## [ABOUT THIS EXERCISE]
What lines below hold the string "polar"? Copy them all.

## [INFORMATION]

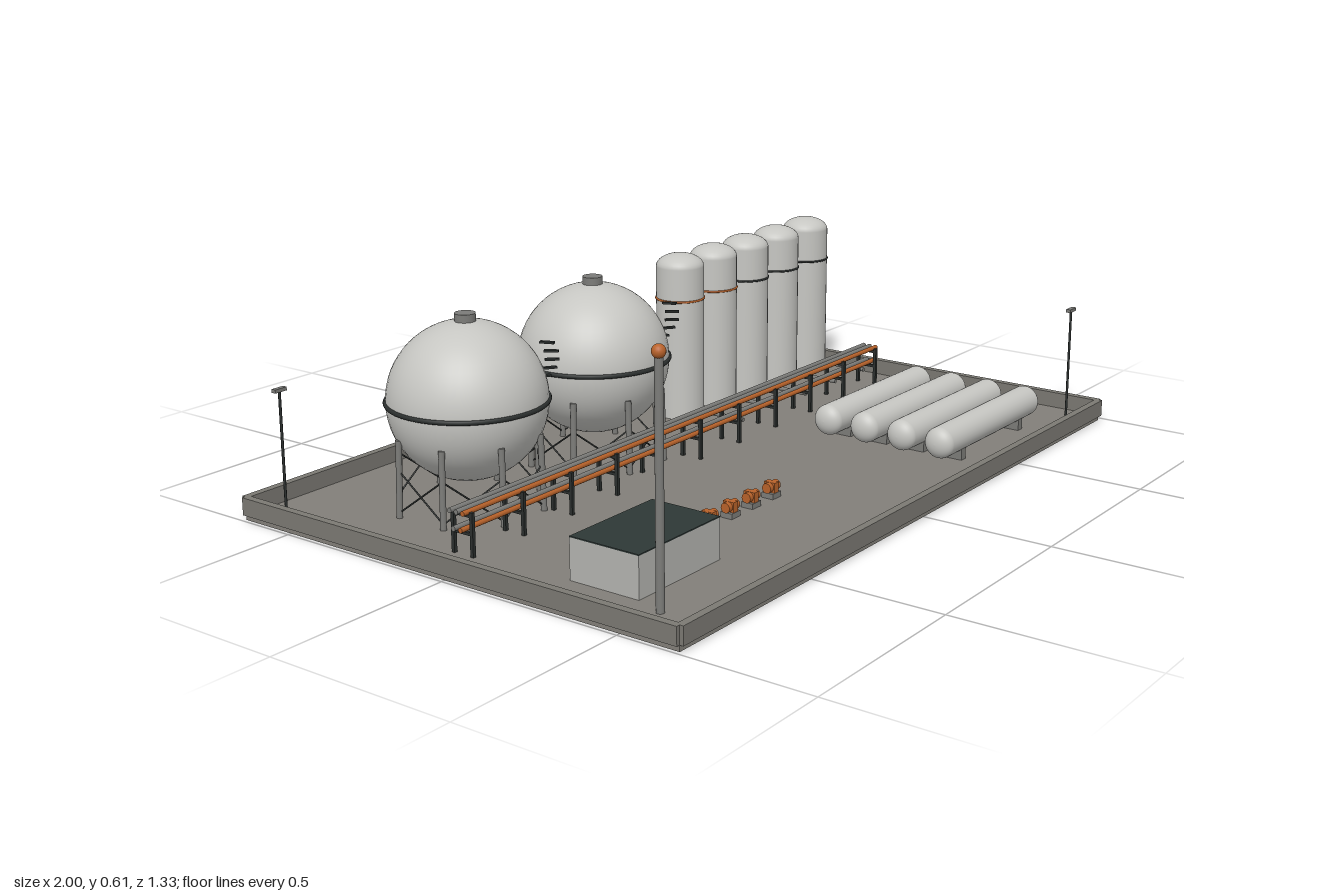
import * as THREE from 'three';

const mat = (name, color) => {
  const m = new THREE.MeshStandardMaterial({ color });
  m.name = name;
  return m;
};

export function createModel() {
  const concrete = mat('concrete', 0x827f79);
  const kerb = mat('kerbConcrete', 0x7b7973);
  const paint = mat('tankPaint', 0xc6c6c2);
  const wall = mat('buildingWall', 0xb4b4b0);
  const roofing = mat('roofing', 0x2e3836);
  const dark = mat('darkSteel', 0x2b2f2e);
  const steel = mat('greySteel', 0x7c7c79);
  const orange = mat('orangePaint', 0xb8622a);

  const root = new THREE.Group();
  root.name = 'tankFarm';
  const FLOOR = 0.017;

  const group = (name, x = 0, y = 0, z = 0, parent = root) => {
    const g = new THREE.Group();
    g.name = name;
    g.position.set(x, y, z);
    parent.add(g);
    return g;
  };
  const add = (parent, name, geo, material, x = 0, y = 0, z = 0) => {
    const m = new THREE.Mesh(geo, material);
    m.name = name;
    m.position.set(x, y, z);
    parent.add(m);
    return m;
  };
  const box = (parent, name, material, w, h, d, x, y, z) =>
    add(parent, name, new THREE.BoxGeometry(w, h, d), material, x, y, z);
  // Round bar between two points
  const rod = (parent, name, material, a, b, r, sides = 8) => {
    const dir = b.clone().sub(a);
    const m = add(parent, name, new THREE.CylinderGeometry(r, r, dir.length(), sides), material);
    m.position.copy(a).add(b).multiplyScalar(0.5);
    m.quaternion.setFromUnitVectors(new THREE.Vector3(0, 1, 0), dir.normalize());
    return m;
  };
  const v = (x, y, z) => new THREE.Vector3(x, y, z);
  const polar = (r, angle, y) => v(r * Math.cos(angle), y, r * Math.sin(angle));
  // Lathed vessel with elliptical ends
  const vessel = (r, y0, y1, dome, bottomDome) => {
    const pts = [];
    const N = 10;
    if (bottomDome) for (let i = 0; i <= N; i++) {
      const t = (i / N) * Math.PI / 2;
      pts.push(new THREE.Vector2(r * Math.sin(t), y0 + bottomDome * (1 - Math.cos(t))));
    } else pts.push(new THREE.Vector2(r, y0));
    for (let i = 0; i <= N; i++) {
      const t = (i / N) * Math.PI / 2;
      pts.push(new THREE.Vector2(r * Math.cos(t), y1 - dome * (1 - Math.sin(t))));
    }
    return new THREE.LatheGeometry(pts, 32);
  };
  const ring = (parent, name, material, r, tube, y) => {
    const m = add(parent, name, new THREE.TorusGeometry(r, tube, 8, 48), material, 0, y, 0);
    m.rotation.x = Math.PI / 2;
  };

  // Ground slab and containment kerb
  const cx = -0.005;
  box(root, 'groundSlab', concrete, 1.97, FLOOR, 1.315, cx, FLOOR / 2, 0);
  for (const s of [-1, 1]) {
    box(root, 'kerbLong', kerb, 1.97, 0.045, 0.02, cx, 0.0375, s * 0.657);
    box(root, 'kerbShort', kerb, 0.02, 0.045, 1.315, cx + s * 0.985, 0.0375, 0);
  }

  // Spherical tanks with legs, bracing and winding steps
  for (const x of [-0.618, -0.138]) {
    const g = group('sphereTank', x, 0, -0.263);
    const cy = 0.286, R = 0.198;
    add(g, 'sphereShell', new THREE.SphereGeometry(R, 48, 32), paint, 0, cy, 0);
    ring(g, 'equatorBand', dark, R, 0.006, cy);
    add(g, 'topHatch', new THREE.CylinderGeometry(0.026, 0.026, 0.04, 20), steel, 0, 0.482, 0);
    for (let i = 0; i < 8; i++) {
      const a = (i + 0.5) * Math.PI / 4, b = a + Math.PI / 4;
      rod(g, 'leg', steel, polar(0.188, a, FLOOR), polar(0.183, a, 0.212), 0.008, 12);
      rod(g, 'brace', dark, polar(0.187, a, 0.03), polar(0.185, b, 0.135), 0.0022, 6);
      rod(g, 'brace', dark, polar(0.187, b, 0.03), polar(0.185, a, 0.135), 0.0022, 6);
    }
    for (let i = 0; i < 12; i++) {
      const a = (68 - i * 11.2) * Math.PI / 180;
      const step = box(g, 'step', dark, 0.036, 0.005, 0.012, 0, 0, 0);
      step.position.copy(polar(0.206, a, 0.442 - i * 0.032));
      step.rotation.y = -a;
    }
  }

  // Row of upright tanks with outlet pipes
  for (let i = 0; i < 5; i++) {
    const g = group('uprightTank', 0.297 + i * 0.158, 0, -0.307);
    add(g, 'uprightShell', vessel(0.067, FLOOR, 0.48, 0.036, 0), paint);
    ring(g, 'tankBand', i < 2 ? orange : dark, 0.067, 0.003, 0.354);
    rod(g, 'outletPipe', steel, v(0, 0.035, 0.06), v(0, 0.035, 0.218), 0.006, 10);
  }

  // Horizontal bullet tanks on saddles
  for (let i = 0; i < 4; i++) {
    const g = group('bulletTank', 0.561, 0.077, 0.173 + i * 0.114);
    const shell = add(g, 'bulletShell', vessel(0.042, -0.264, 0.264, 0.03, 0.03), paint);
    shell.rotation.z = Math.PI / 2;
    for (const s of [-1, 1])
      box(g, 'saddle', steel, 0.022, 0.04, 0.06, s * 0.16, -0.04, 0);
  }

  // Pipe rack: portal frames and two pipe levels
  const rack = group('pipeRack', 0, 0, -0.043);
  for (let i = 0; i < 11; i++) {
    const f = group('rackFrame', -0.88 + i * 0.175, 0, 0, rack);
    for (const s of [-1, 1])
      box(f, 'rackPost', dark, 0.009, 0.108, 0.009, 0, 0.071, s * 0.029);
    for (const y of [0.072, 0.116])
      box(f, 'rackBeam', dark, 0.009, 0.007, 0.064, 0, y, 0);
  }
  const pipes = [[0.125, 0.018, orange], [0.125, -0.002, steel], [0.125, -0.022, steel],
    [0.083, 0.01, orange], [0.083, -0.012, steel]];
  for (const [y, z, m] of pipes)
    rod(rack, 'rackPipe', m, v(-0.9, y, z), v(0.89, y, z), 0.0065, 10);

  // Control building
  const hut = group('controlBuilding', -0.708, 0, 0.351);
  box(hut, 'buildingWalls', wall, 0.298, 0.102, 0.194, 0, FLOOR + 0.051, 0);
  box(hut, 'buildingRoof', roofing, 0.298, 0.003, 0.194, 0, 0.1205, 0);

  // Pumps
  for (let i = 0; i < 4; i++) {
    const p = group('pump', -0.401 + i * 0.0875, FLOOR, 0.302);
    box(p, 'pumpBase', steel, 0.036, 0.014, 0.034, 0, 0.007, 0);
    rod(p, 'pumpMotor', orange, v(-0.022, 0.027, 0), v(0.022, 0.027, 0), 0.013, 16);
    box(p, 'pumpHousing', orange, 0.018, 0.028, 0.032, 0, 0.026, 0);
  }

  // Flare stack
  const flare = group('flareStack', -0.882, 0, 0.525);
  rod(flare, 'flarePole', steel, v(0, FLOOR, 0), v(0, 0.59, 0), 0.01, 14);
  add(flare, 'flareTip', new THREE.SphereGeometry(0.016, 20, 14), orange, 0, 0.592, 0);

  // Lamp posts at three corners
  for (const [x, z] of [[-0.922, -0.59], [0.912, -0.59], [0.912, 0.59]]) {
    const l = group('lampPost', x, 0, z);
    rod(l, 'lampPole', dark, v(0, FLOOR, 0), v(0, 0.322, 0), 0.0035, 8);
    box(l, 'lampHead', steel, 0.036, 0.009, 0.013, 0, 0.325, 0);
  }

  return root;
}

## [RESULT FOR THIS TASK]
  const polar = (r, angle, y) => v(r * Math.cos(angle), y, r * Math.sin(angle));
      rod(g, 'leg', steel, polar(0.188, a, FLOOR), polar(0.183, a, 0.212), 0.008, 12);
      rod(g, 'brace', dark, polar(0.187, a, 0.03), polar(0.185, b, 0.135), 0.0022, 6);
      rod(g, 'brace', dark, polar(0.187, b, 0.03), polar(0.185, a, 0.135), 0.0022, 6);
      step.position.copy(polar(0.206, a, 0.442 - i * 0.032));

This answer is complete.